Material provided:
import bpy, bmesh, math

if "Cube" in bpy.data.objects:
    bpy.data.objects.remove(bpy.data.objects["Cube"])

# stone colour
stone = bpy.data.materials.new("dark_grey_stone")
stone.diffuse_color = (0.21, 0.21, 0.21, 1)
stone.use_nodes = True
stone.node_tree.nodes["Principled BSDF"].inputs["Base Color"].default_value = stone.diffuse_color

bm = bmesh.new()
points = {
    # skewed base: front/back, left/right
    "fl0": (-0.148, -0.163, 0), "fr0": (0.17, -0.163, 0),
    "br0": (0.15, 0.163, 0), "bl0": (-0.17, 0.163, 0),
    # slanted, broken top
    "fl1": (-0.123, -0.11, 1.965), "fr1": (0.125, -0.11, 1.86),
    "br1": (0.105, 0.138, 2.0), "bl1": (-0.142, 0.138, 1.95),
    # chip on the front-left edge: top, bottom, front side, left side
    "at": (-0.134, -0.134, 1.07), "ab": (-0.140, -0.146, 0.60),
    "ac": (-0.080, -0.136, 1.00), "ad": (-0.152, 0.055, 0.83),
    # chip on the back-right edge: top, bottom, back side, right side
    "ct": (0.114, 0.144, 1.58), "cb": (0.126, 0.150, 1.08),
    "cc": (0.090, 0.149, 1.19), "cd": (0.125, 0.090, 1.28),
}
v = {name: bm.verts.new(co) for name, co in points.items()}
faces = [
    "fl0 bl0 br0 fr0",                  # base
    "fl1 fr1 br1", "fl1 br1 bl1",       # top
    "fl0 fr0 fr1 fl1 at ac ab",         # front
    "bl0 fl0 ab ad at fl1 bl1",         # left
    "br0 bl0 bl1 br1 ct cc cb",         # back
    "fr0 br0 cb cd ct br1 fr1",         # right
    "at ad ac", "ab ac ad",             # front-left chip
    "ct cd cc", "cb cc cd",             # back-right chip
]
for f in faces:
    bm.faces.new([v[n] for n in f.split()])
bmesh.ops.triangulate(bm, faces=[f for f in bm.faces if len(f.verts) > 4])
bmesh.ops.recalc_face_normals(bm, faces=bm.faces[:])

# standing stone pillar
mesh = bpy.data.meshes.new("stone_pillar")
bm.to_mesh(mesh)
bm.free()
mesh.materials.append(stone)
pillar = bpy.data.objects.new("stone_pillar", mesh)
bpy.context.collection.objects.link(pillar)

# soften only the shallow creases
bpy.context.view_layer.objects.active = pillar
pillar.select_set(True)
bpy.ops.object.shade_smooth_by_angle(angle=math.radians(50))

Exercise:
Lines with the word "side": copy each one from the data above.

Answer box:
    # chip on the front-left edge: top, bottom, front side, left side
    # chip on the back-right edge: top, bottom, back side, right side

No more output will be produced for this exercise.